register.

-> Applying RN (unsafe) to 0 safe = { }, unsafe = { 0 6 4 7 8 }

Node 0 is pushed to the reduction stack and all of its edges are

removed, including (0,4), throwing away the restriction that 4 must

not be stored in a register.

Node 4 is later reduced via R2, then assigned the cheaper register

option during backpropagation.

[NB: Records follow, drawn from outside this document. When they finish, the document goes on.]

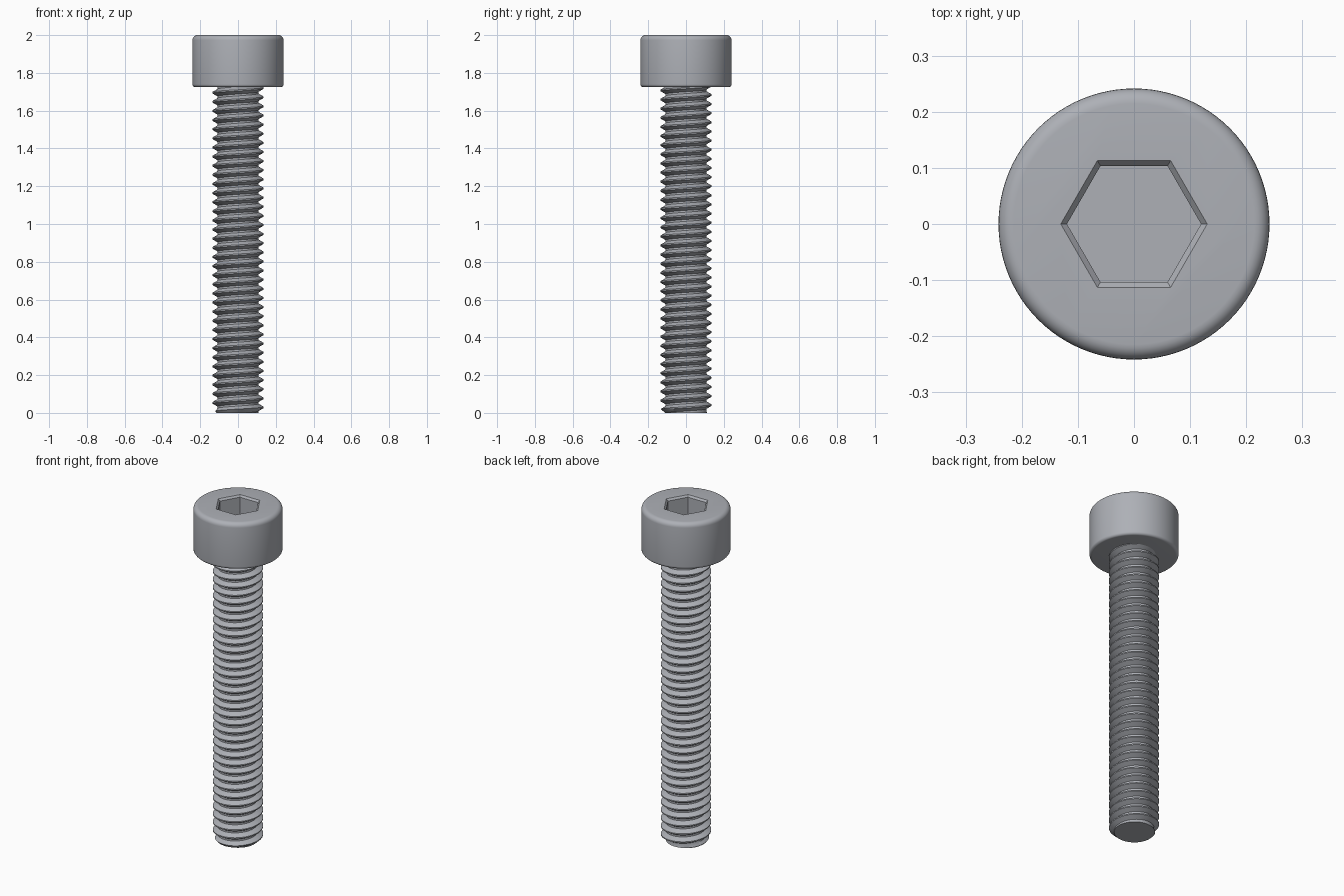
import bpy, bmesh, math

cube = bpy.data.objects.get("Cube")
if cube:
    bpy.data.objects.remove(cube)

LENGTH, TOP = 1.724, 2.0        # shank length, overall height
HEAD_R, CREST, ROOT = 0.2415, 0.136, 0.108
PITCH, SIDES = 0.0483, 64
TAU = math.tau

steel = bpy.data.materials.new("grey steel")
steel.use_nodes = True
steel.diffuse_color = (0.42, 0.435, 0.47, 1)
steel.node_tree.nodes["Principled BSDF"].inputs["Base Color"].default_value = steel.diffuse_color


def finish(name, bm):
    bmesh.ops.remove_doubles(bm, verts=bm.verts, dist=1e-5)
    bmesh.ops.recalc_face_normals(bm, faces=bm.faces)
    mesh = bpy.data.meshes.new(name)
    bm.to_mesh(mesh)
    bm.free()
    mesh.materials.append(steel)
    obj = bpy.data.objects.new(name, mesh)
    bpy.context.collection.objects.link(obj)
    return obj


def lathe(name, profile, sides):
    """Revolve (radius, z) points into a closed solid with flat end caps."""
    bm = bmesh.new()
    rings = [[bm.verts.new((r * math.cos(TAU * i / sides), r * math.sin(TAU * i / sides), z))
              for i in range(sides)] for r, z in profile]
    for a, b in zip(rings, rings[1:]):
        for i in range(sides):
            j = (i + 1) % sides
            bm.faces.new((a[i], a[j], b[j], b[i]))
    bm.faces.new(rings[0])
    bm.faces.new(rings[-1])
    return finish(name, bm)


def fillet(r, z, radius, start, steps=6):
    """Quarter-round profile points about the centre (r, z)."""
    return [(r + radius * math.cos(start + math.pi / 2 * k / steps),
             z + radius * math.sin(start + math.pi / 2 * k / steps)) for k in range(steps + 1)]


def smooth(obj):
    bpy.ops.object.select_all(action='DESELECT')
    obj.select_set(True)
    bpy.context.view_layer.objects.active = obj
    bpy.ops.object.shade_smooth_by_angle(angle=math.radians(32))


# Cylindrical head with rounded rims
low, high = 0.016, 0.027
head = lathe("head",
             fillet(HEAD_R - low, LENGTH + low, low, -math.pi / 2)
             + fillet(HEAD_R - high, TOP - high, high, 0), 96)

# Hexagonal socket with a chamfered mouth
hex_r = 0.1035 / math.cos(math.pi / 6)
cutter = lathe("socket_cutter", [(hex_r, TOP - 0.138), (hex_r, TOP - 0.011),
                                 (hex_r + 0.011, TOP), (hex_r + 0.011, TOP + 0.05)], 6)
cutter.hide_render = True
cut = head.modifiers.new("socket", 'BOOLEAN')
cut.operation, cut.solver, cut.object = 'DIFFERENCE', 'EXACT', cutter
bpy.context.view_layer.objects.active = head
bpy.ops.object.modifier_apply(modifier=cut.name)
bpy.data.objects.remove(cutter)
smooth(head)

# Shank with a right-handed helical thread
tooth = [(0.0, ROOT), (0.2, ROOT), (0.53, CREST), (0.67, CREST)]
turns = int(LENGTH / PITCH) + 4
bm = bmesh.new()
columns = []
for i in range(SIDES):
    angle, column = TAU * i / SIDES, []
    for k in range(turns):
        for offset, radius in tooth:
            z = PITCH * (k - 2 + i / SIDES + offset)
            r = min(radius, 0.112 + max(z, 0))      # chamfered tip
            column.append(bm.verts.new((r * math.cos(angle), r * math.sin(angle), z)))
    columns.append(column)
for i in range(SIDES):
    last = i == SIDES - 1
    a = columns[i]
    b = columns[0][len(tooth):] if last else columns[i + 1]   # seam climbs one pitch
    for j in range(len(b) - 1):
        bm.faces.new((a[j], b[j], b[j + 1], a[j + 1]))

# Trim the thread flat at both ends and cap it
for z, direction in ((0, -1), (LENGTH + 0.002, 1)):
    bmesh.ops.bisect_plane(bm, geom=bm.verts[:] + bm.edges[:] + bm.faces[:], dist=1e-6,
                           plane_co=(0, 0, z), plane_no=(0, 0, direction), clear_outer=True)
    rim = [e for e in bm.edges if e.is_boundary and all(abs(v.co.z - z) < 1e-4 for v in e.verts)]
    bmesh.ops.holes_fill(bm, edges=rim, sides=0)
smooth(finish("threaded_shank", bm))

This eliminates all finite cost options

for Node 5. This is our problem.

In the PIC16 case where there are only two options, spill or register,

I believe it should be possible to have RN preserve the constraints

when it reduces a node. This is not possible when 3 or more options

are present however, and we wanted a general solution. By forcing

nodes with infinite spill cost to be reduced via RN (even when R1 or

R2 could be applied) the problem is easily solved. The infinite spill

costs of such nodes mean that they will only be reduced at the end of

the reduction process (and thus will be colored first), unless they

are proven colorable, in which case it is safe to reduce them earlier.

I have not had a good look at the extent to which this policy impacts

allocation quality, but from the experimental results I've seen so far

it seems to work well.

Hope that answers your question?

Cheers,

Lang.